Recent research has uncovered something we all want to hear - there is a direct correlation between napping and happiness.
Carried out by the University of Hertfordshire for Edinburgh International Science Festival, the research involved over 1,000 participants, who rated both their happiness and whether they'd napped in the day.
They were classified into three groups: No Nappers, Short Nappers (under 30 mins) and Long Nappers (over 30 mins).
Results from the research show that there is a relationship between napping and happiness with 66% of Short Nappers being happy, compared to 56% of Long Nappers and 60% of No Nappers.
According to Silentnight's sleep expert, Dr Nerina Ramlakhan, napping can greatly improve health and wellbeing. Dr Nerina recommends that we perfect the art of a power nap.

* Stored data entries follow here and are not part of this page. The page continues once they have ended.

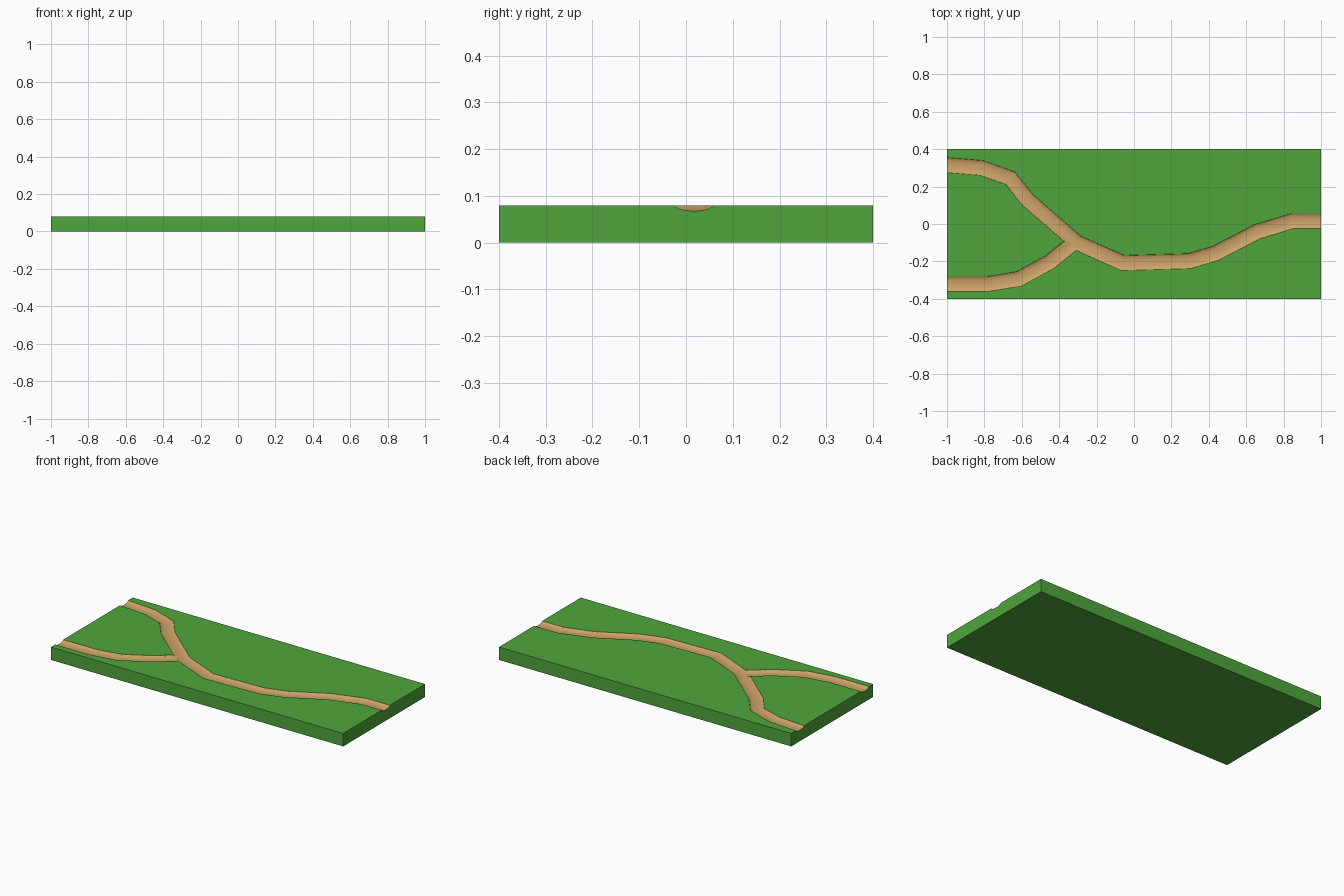
import bpy, bmesh, math
from mathutils import Vector

if "Cube" in bpy.data.objects:
    bpy.data.objects.remove(bpy.data.objects["Cube"])

TOP, HALF_W, DEPTH = 0.08, 0.04, 0.012


def material(name, rgb):
    m = bpy.data.materials.new(name)
    m.diffuse_color = (*rgb, 1)
    m.use_nodes = True
    m.node_tree.nodes["Principled BSDF"].inputs["Base Color"].default_value = m.diffuse_color
    return m


grass = material("grass", (0.08, 0.38, 0.045))
earth = material("earth", (0.62, 0.37, 0.14))

# Grass slab
bpy.ops.mesh.primitive_cube_add(size=1, location=(0, 0, TOP / 2))
slab = bpy.context.object
slab.name = "grass_slab"
slab.scale = (2, 0.8, TOP)
bpy.ops.object.transform_apply(location=True, scale=True)
slab.data.materials.append(grass)
slab.data.materials.append(earth)

# Groove cross-section: shallow half ellipse, closed above the slab
profile = [(HALF_W * math.cos(math.pi * i / 12), -DEPTH * math.sin(math.pi * i / 12))
           for i in range(13)]
profile += [(-HALF_W, 0.03), (HALF_W, 0.03)]


def groove_cutter(name, path):
    """Sweep the groove section along a path with mitred corners."""
    pts = [Vector(p) for p in path]
    bm = bmesh.new()
    rings = []
    for i, p in enumerate(pts):
        a = (p - pts[i - 1]).normalized() if i else (pts[1] - p).normalized()
        b = (pts[i + 1] - p).normalized() if i < len(pts) - 1 else a
        t = (a + b).normalized()
        n = Vector((-t.y, t.x)) / t.dot(a)
        rings.append([bm.verts.new((p.x + n.x * u, p.y + n.y * u, TOP + v))
                      for u, v in profile])
    for r, s in zip(rings, rings[1:]):
        for j in range(len(r)):
            k = (j + 1) % len(r)
            bm.faces.new((r[j], r[k], s[k], s[j]))
    bm.faces.new(rings[0])
    bm.faces.new(rings[-1])
    bmesh.ops.recalc_face_normals(bm, faces=bm.faces)
    me = bpy.data.meshes.new(name)
    bm.to_mesh(me)
    bm.free()
    me.materials.append(earth)
    ob = bpy.data.objects.new(name, me)
    bpy.context.collection.objects.link(ob)
    ob.hide_render = True
    return ob


# Winding main track and the side track that joins it
main_track = [(-1.1, 0.315), (-1, 0.315), (-0.815, 0.30), (-0.66, 0.245), (-0.57, 0.13),
              (-0.305, -0.10), (-0.06, -0.208), (0.295, -0.198), (0.435, -0.157),
              (0.66, -0.04), (0.85, 0.017), (1.1, 0.017)]
side_track = [(-1.1, -0.32), (-0.78, -0.32), (-0.615, -0.293), (-0.45, -0.203),
              (-0.335, -0.11)]

bpy.context.view_layer.objects.active = slab
for name, path in (("main_track_cutter", main_track), ("side_track_cutter", side_track)):
    cutter = groove_cutter(name, path)
    mod = slab.modifiers.new(name, 'BOOLEAN')
    mod.operation = 'DIFFERENCE'
    mod.solver = 'EXACT'
    mod.material_mode = 'TRANSFER'
    mod.object = cutter
    bpy.ops.object.modifier_apply(modifier=mod.name)
    bpy.data.objects.remove(cutter)

# Smooth groove floors, crisp rims
bpy.ops.object.select_all(action='DESELECT')
slab.select_set(True)
bpy.ops.object.shade_smooth_by_angle(angle=math.radians(25))
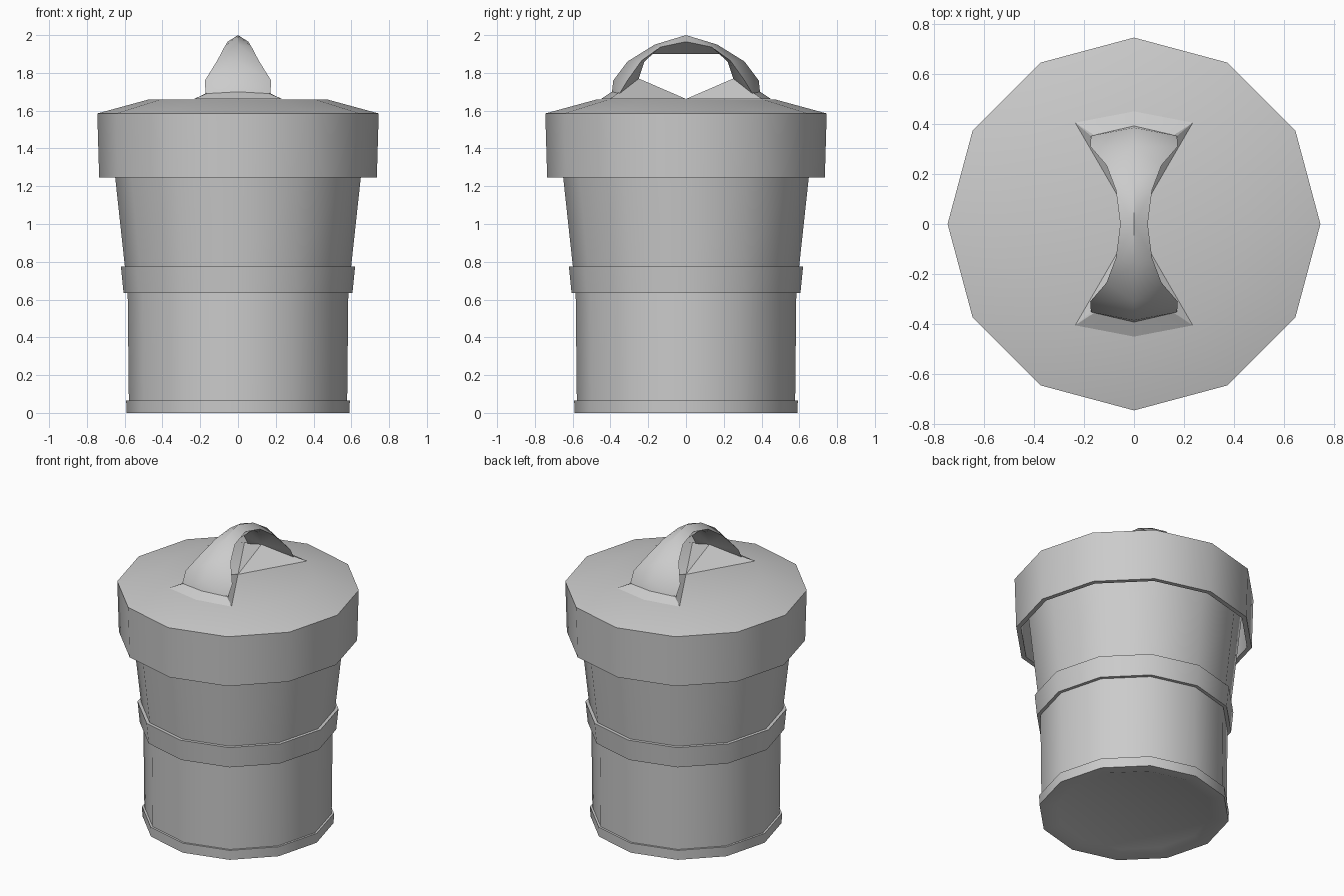
import bpy
import math

if "Cube" in bpy.data.objects:
    bpy.data.objects.remove(bpy.data.objects["Cube"])


def finish(name, verts, faces, mirror=False):
    mesh = bpy.data.meshes.new(name)
    mesh.from_pydata(verts, [], faces)
    obj = bpy.data.objects.new(name, mesh)
    bpy.context.collection.objects.link(obj)
    bpy.ops.object.select_all(action='DESELECT')
    obj.select_set(True)
    bpy.context.view_layer.objects.active = obj
    if mirror:
        mod = obj.modifiers.new("mirror", 'MIRROR')
        mod.use_axis = (True, True, False)
        bpy.ops.object.modifier_apply(modifier=mod.name)
    bpy.ops.object.shade_smooth_by_angle(angle=math.radians(42))
    return obj


def lathe(name, profile, sides=12):
    """Spin a (radius, z) profile, listed bottom to top on the outside."""
    verts, faces, rings = [], [], []
    for r, z in profile:
        start = len(verts)
        count = sides if r > 0 else 1
        for i in range(count):
            a = 2 * math.pi * i / sides
            verts.append((r * math.cos(a), r * math.sin(a), z))
        rings.append([start + i % count for i in range(sides)])
    for low, high in zip(rings, rings[1:]):
        for i in range(sides):
            j = (i + 1) % sides
            quad = [low[i], low[j], high[j], high[i]]
            faces.append(list(dict.fromkeys(quad)))
    return finish(name, verts, faces)


# Bin body with foot ring and middle band
lathe("bin_body", [
    (0, 0.015), (0.48, 0.015), (0.52, 0), (0.59, 0), (0.592, 0.065),
    (0.578, 0.065), (0.584, 0.635), (0.606, 0.635), (0.62, 0.775),
    (0.599, 0.775), (0.65, 1.245), (0.685, 1.57)])

# Lid with a hollow, overhanging rim
lathe("lid", [
    (0, 1.63), (0.45, 1.63), (0.715, 1.57), (0.705, 1.245),
    (0.735, 1.245), (0.745, 1.585), (0.47, 1.66), (0, 1.66)])

# Arched handle: one quarter, then mirrored in x and y
crown = [(0, 0, 2.0), (0, 0.165, 1.95), (0, 0.31, 1.86),
         (0, 0.385, 1.76), (0, 0.392, 1.70), (0, 0.45, 1.662)]
edge = [(0.055, 0, 1.965), (0.072, 0.135, 1.937), (0.11, 0.235, 1.865),
        (0.175, 0.31, 1.76), (0.172, 0.352, 1.69), (0.235, 0.405, 1.661)]
inner = [(0, 0, 1.90), (0, 0.20, 1.90), (0, 0.22, 1.86),
         (0, 0.25, 1.77), (0, 0, 1.662)]
E, I = 6, 12
faces = [(k, E + k, E + k + 1, k + 1) for k in range(5)]
faces += [(E + k, I + k, I + k + 1, E + k + 1) for k in range(3)]
# Foot webs running to the lid centre
faces += [(E + 3, I + 3, E + 4), (E + 4, I + 3, E + 5), (E + 5, I + 3, I + 4)]
finish("handle", crown + edge + inner, faces, mirror=True)
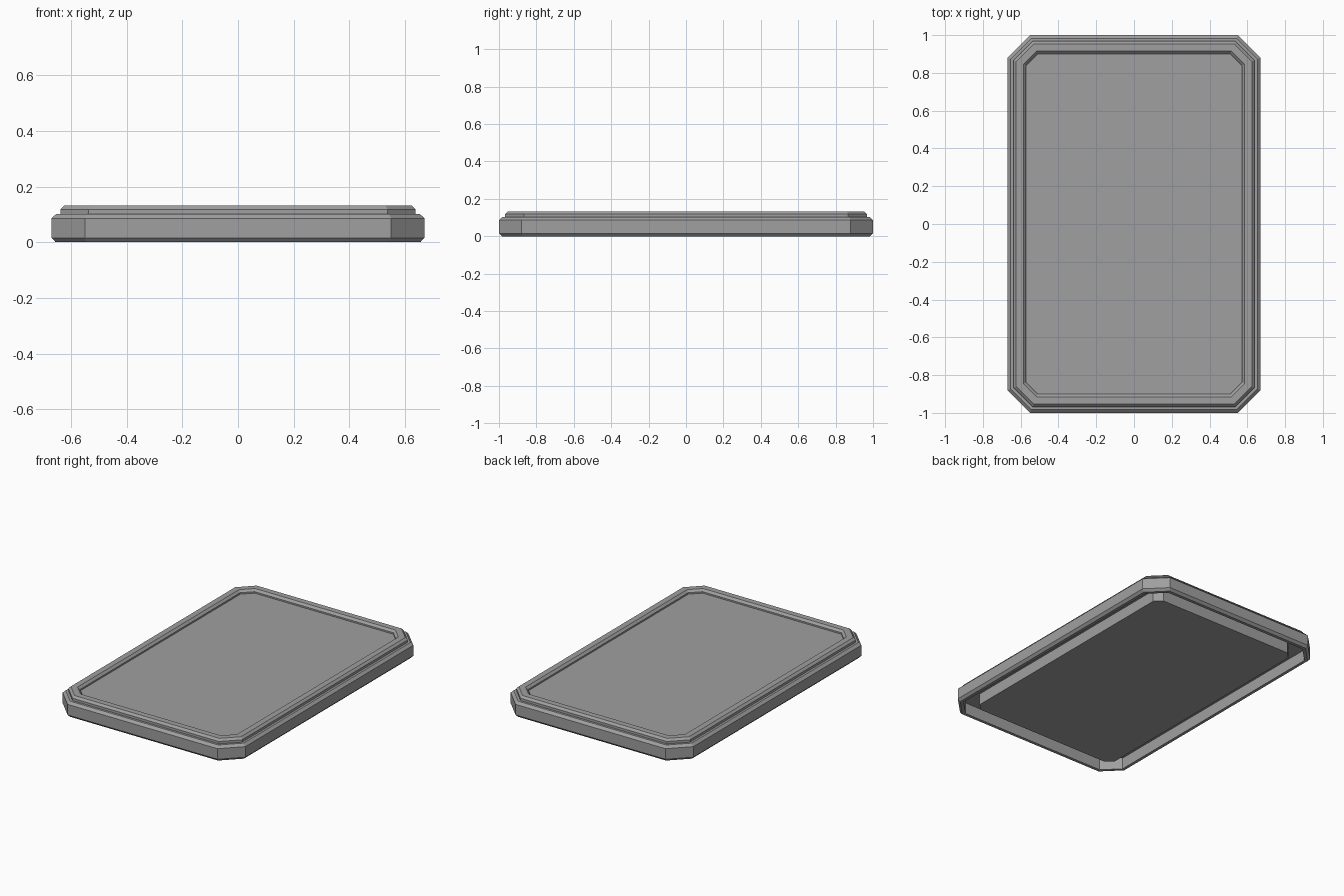
import bpy, bmesh

if "Cube" in bpy.data.objects:
    bpy.data.objects.remove(bpy.data.objects["Cube"])

HALF_X, HALF_Y, CUT = 0.67, 1.0, 0.12

grey = bpy.data.materials.new("mid grey")
grey.diffuse_color = (0.35, 0.35, 0.35, 1)
grey.use_nodes = True
grey.node_tree.nodes["Principled BSDF"].inputs["Base Color"].default_value = grey.diffuse_color


def octagon(bm, inset, z):
    """Clipped-corner rectangle, inset evenly on all eight sides."""
    x, y = HALF_X - inset, HALF_Y - inset
    c = CUT - 0.586 * inset
    pts = [(x, y - c), (x - c, y), (c - x, y), (-x, y - c),
           (-x, c - y), (c - x, -y), (x - c, -y), (x, c - y)]
    return [bm.verts.new((px, py, z)) for px, py in pts]


def loft(name, profile):
    """Joins (inset, height) rings and caps the first and last."""
    bm = bmesh.new()
    rings = [octagon(bm, d, z) for d, z in profile]
    for a, b in zip(rings, rings[1:]):
        for i in range(8):
            j = (i + 1) % 8
            bm.faces.new((a[i], a[j], b[j], b[i]))
    bm.faces.new(rings[0])
    bm.faces.new(rings[-1])
    bmesh.ops.recalc_face_normals(bm, faces=bm.faces)
    mesh = bpy.data.meshes.new(name)
    bm.to_mesh(mesh)
    bm.free()
    mesh.materials.append(grey)
    obj = bpy.data.objects.new(name, mesh)
    bpy.context.collection.objects.link(obj)
    return obj


# One closed section: raised underside, groove, rim, stepped edge, recessed top
loft("tray_lid", [
    (0.13, 0.0), (0.13, 0.075),                 # underside block
    (0.035, 0.075), (0.035, 0.0),               # groove around the block
    (0.015, 0.0), (0.0, 0.016),                 # bottom rim and bevel
    (0.0, 0.086), (0.017, 0.102),               # outer wall
    (0.032, 0.102), (0.032, 0.118),             # step
    (0.046, 0.132), (0.085, 0.132),             # raised border
    (0.099, 0.118), (0.099, 0.108),             # recess edge and floor
])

"The best time to power nap is during the day when you start to feel sleepy, or your ability to concentrate on your task is reduced," explains Dr Ramlakhan. "You may have had the experience of this while driving for a long period of time or, as many of us find, you have a lull or dip in your energy levels mid-afternoon. This is the best time to take a power nap".
Dr Nerina suggests that a power nap is a state of relaxation that should last 10-20 minutes, but no longer.
"The first step is to get comfortable but not too comfortable. So avoid getting into bed and pulling the duvet up to your neck," says Dr Nerina. "You can use this technique just about anywhere, provided you can fully relax; a couch, a car, even the floor: the key is to find somewhere that you can mentally and physically relax without worrying about being disturbed. Don't forget to switch off your phone: you might want to think about sound and lighting levels, too."